START Material for this exercise

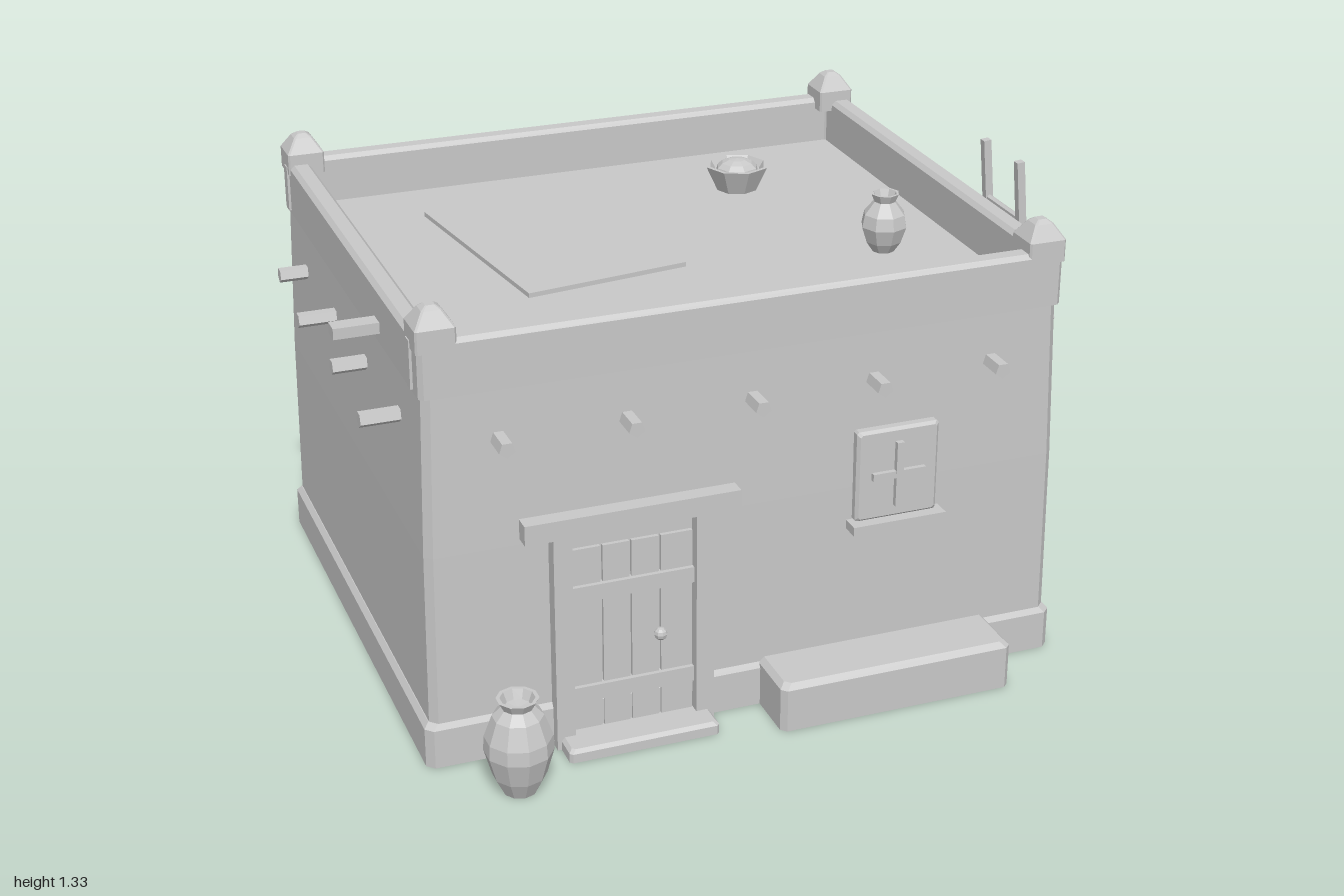
import * as THREE from 'three';

const clay = new THREE.MeshStandardMaterial({ color: 0xc8c8c8 });
clay.name = 'plainClay';
clay.flatShading = true;

const CX = -0.01, CZ = -0.13; // centre of the house

export function createModel() {
  const root = new THREE.Group();
  root.name = 'adobeHouse';

  const add = (name, geo, x = 0, y = 0, z = 0, parent = root) => {
    const m = new THREE.Mesh(geo, clay);
    m.name = name;
    m.position.set(x, y, z);
    parent.add(m);
    return m;
  };
  // box given by its limits on each axis
  const box = (name, x0, x1, y0, y1, z0, z1, parent = root) =>
    add(name, new THREE.BoxGeometry(x1 - x0, y1 - y0, z1 - z0),
      (x0 + x1) / 2, (y0 + y1) / 2, (z0 + z1) / 2, parent);

  // skin over chamfered rectangles [y, halfX, halfZ, chamfer], listed upwards on the outside
  const loft = (rings, capBottom, capTop) => {
    const pos = [], idx = [];
    for (const [y, a, b, c] of rings) {
      for (const [x, z] of [[a, b - c], [a, c - b], [a - c, -b], [c - a, -b],
        [-a, c - b], [-a, b - c], [c - a, b], [a - c, b]]) pos.push(x, y, z);
    }
    for (let r = 0; r < rings.length - 1; r++) {
      for (let i = 0; i < 8; i++) {
        const p = r * 8 + i, q = r * 8 + (i + 1) % 8;
        idx.push(p, q, q + 8, p, q + 8, p + 8);
      }
    }
    const t = (rings.length - 1) * 8;
    for (let i = 1; i < 7; i++) {
      if (capBottom) idx.push(0, i + 1, i);
      if (capTop) idx.push(t, t + i, t + i + 1);
    }
    const g = new THREE.BufferGeometry();
    g.setAttribute('position', new THREE.Float32BufferAttribute(pos, 3));
    g.setIndex(idx);
    const flat = g.toNonIndexed();
    flat.computeVertexNormals();
    return flat;
  };

  // tapered walls with the roof floor on top
  add('walls', loft([
    [0.1, 0.88, 0.735, 0.02], [0.6, 0.874, 0.733, 0.02],
    [1.03, 0.862, 0.726, 0.02], [1.045, 0.85, 0.715, 0.02],
  ], true, true), CX, 0, CZ);

  // hollow plinth around the foot of the walls
  add('plinth', loft([
    [0.1, 0.882, 0.732, 0.015], [0, 0.882, 0.732, 0.015], [0, 0.895, 0.745, 0.02],
    [0.11, 0.895, 0.745, 0.02], [0.125, 0.882, 0.735, 0.02], [0.125, 0.86, 0.715, 0.02],
  ]), CX, 0, CZ);

  // parapet with bevelled top
  add('parapet', loft([
    [1.03, 0.87, 0.729, 0.012], [1.168, 0.87, 0.729, 0.012], [1.18, 0.858, 0.717, 0.012],
    [1.18, 0.82, 0.679, 0.005], [1.168, 0.808, 0.667, 0.005], [1.04, 0.808, 0.667, 0.005],
  ]), CX, 0, CZ);

  // corner caps with a short strip below on the side walls
  for (const sx of [-1, 1]) {
    for (const sz of [-1, 1]) {
      add('cornerCap', loft([
        [1.15, 0.052, 0.052, 0.005], [1.21, 0.052, 0.052, 0.005],
        [1.25, 0.026, 0.026, 0.005], [1.26, 0.012, 0.012, 0.003],
      ], true, true), CX + sx * 0.822, 0, CZ + sz * 0.677);
      add('cornerStrip', new THREE.BoxGeometry(0.03, 0.13, 0.03),
        CX + sx * 0.862, 1.105, CZ + sz * 0.66);
    }
  }

  // roof beam ends
  const beam = (x, z, side, length) => {
    const g = new THREE.CylinderGeometry(0.022, 0.022, length, 5);
    g.rotateX(Math.PI / 2); // axis now along z
    add('beamEnd', g, x, 0.9, z).rotation.y = side * Math.PI / 2;
  };
  for (const x of [-0.685, -0.35, -0.012, 0.325, 0.66]) beam(x, 0.6, 0, 0.145);
  [[-0.64, 0.96, 0.955], [-0.3, 0.943, 0.98], [0.035, 0.94, 0.968], [0.375, 0.96, 0.98]]
    .forEach(([z, right, left]) => {
      beam(right - 0.08, z, 1, 0.16);
      beam(-left + 0.08, z, -1, 0.16);
    });
  box('waterSpout', -1, -0.82, 1.06, 1.09, 0.18, 0.23);

  // door
  const door = new THREE.Group();
  door.name = 'door';
  root.add(door);
  box('doorPost', -0.565, -0.515, 0, 0.617, 0.56, 0.645, door);
  box('doorPost', -0.18, -0.13, 0, 0.617, 0.56, 0.645, door);
  box('lintel', -0.64, -0.06, 0.615, 0.67, 0.56, 0.648, door);
  add('threshold', loft([
    [0, 0.207, 0.065, 0.008], [0.026, 0.207, 0.065, 0.008], [0.036, 0.198, 0.056, 0.008],
  ], true, true), -0.347, 0, 0.652, door);
  box('doorBack', -0.52, -0.175, 0.03, 0.617, 0.57, 0.609, door);
  const cuts = [-0.515, -0.43, -0.352, -0.272, -0.18];
  for (let i = 0; i < 4; i++) {
    box('doorPlank', cuts[i] + 0.003, cuts[i + 1] - 0.003, 0.035, 0.565, 0.58, 0.62, door);
  }
  for (const y of [0.145, 0.44]) box('doorRail', -0.513, -0.182, y - 0.022, y + 0.022, 0.6, 0.632, door);
  add('doorKnob', new THREE.SphereGeometry(0.018, 8, 6), -0.275, 0.285, 0.633, door);

  // windows, built facing +z with the wall face at z = 0
  const makeWindow = (x, y, z, turn) => {
    const w = new THREE.Group();
    w.name = 'window';
    const frame = loft([
      [-0.03, 0.117, 0.13, 0.006], [0.015, 0.117, 0.13, 0.006], [0.023, 0.109, 0.122, 0.006],
    ], true, true);
    frame.rotateX(Math.PI / 2);
    add('windowFrame', frame, 0, 0, 0, w);
    box('crossUpright', -0.01, 0.01, -0.092, 0.092, 0, 0.038, w);
    box('crossBar', -0.075, 0.075, -0.01, 0.01, 0, 0.036, w);
    box('windowSill', -0.133, 0.133, -0.153, -0.128, -0.03, 0.05, w);
    w.position.set(x, y, z);
    w.rotation.y = turn;
    root.add(w);
  };
  makeWindow(0.39, 0.633, 0.605, 0);
  makeWindow(0.864, 0.68, -0.41, Math.PI / 2);

  // bench against the front wall
  add('bench', loft([
    [0, 0.334, 0.1, 0.015], [0.122, 0.334, 0.1, 0.015], [0.137, 0.319, 0.085, 0.015],
  ], true, true), 0.348, 0, 0.67);

  // ladder leaning on the right wall
  const ladder = new THREE.Group();
  ladder.name = 'ladder';
  const slope = Math.atan2(0.118, 1.31);
  for (const z of [0.115, 0.31]) {
    add('ladderRail', new THREE.BoxGeometry(0.022, 1.318, 0.022), 0.929, 0.672, z, ladder).rotation.z = slope;
  }
  for (const y of [0.19, 0.432, 0.675, 0.917, 1.16]) {
    const g = new THREE.CylinderGeometry(0.01, 0.01, 0.2, 6);
    g.rotateX(Math.PI / 2);
    add('ladderRung', g, 0.929 - (y - 0.672) * Math.tan(slope), y, 0.2125, ladder);
  }
  root.add(ladder);

  // pots
  const lathe = (pts, sides) => new THREE.LatheGeometry(pts.map(p => new THREE.Vector2(...p)), sides);
  const bigJar = lathe([[0, 0], [0.045, 0], [0.07, 0.05], [0.09, 0.12], [0.088, 0.16], [0.066, 0.22],
    [0.042, 0.245], [0.055, 0.27], [0.045, 0.27], [0.034, 0.245], [0, 0.24]], 10);
  add('largeJar', bigJar, -0.71, 0, 0.78);
  const smallJar = lathe([[0, 0], [0.03, 0], [0.05, 0.03], [0.065, 0.075], [0.058, 0.11], [0.03, 0.145],
    [0.04, 0.168], [0.033, 0.168], [0.024, 0.145], [0, 0.142]], 8);
  add('roofJar', smallJar, 0.57, 1.044, 0.115);
  const bowl = lathe([[0, 0], [0.06, 0], [0.095, 0.075], [0.083, 0.075], [0.07, 0.055], [0, 0.055]], 8);
  add('basket', bowl, 0.38, 1.044, -0.49);
  const heap = new THREE.SphereGeometry(0.065, 8, 4, 0, Math.PI * 2, 0, Math.PI / 2);
  heap.scale(1, 0.6, 1);
  add('basketHeap', heap, 0.38, 1.097, -0.49);

  // mat on the roof
  add('roofMat', new THREE.BoxGeometry(0.47, 0.014, 0.69), -0.26, 1.051, -0.27).rotation.y = 0.137;

  return root;
}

END Material for this exercise

Task description.
Check each line of the listing above for the string "makeWindow", then give how many lines have it. No other text.

Solution to this exercise.
3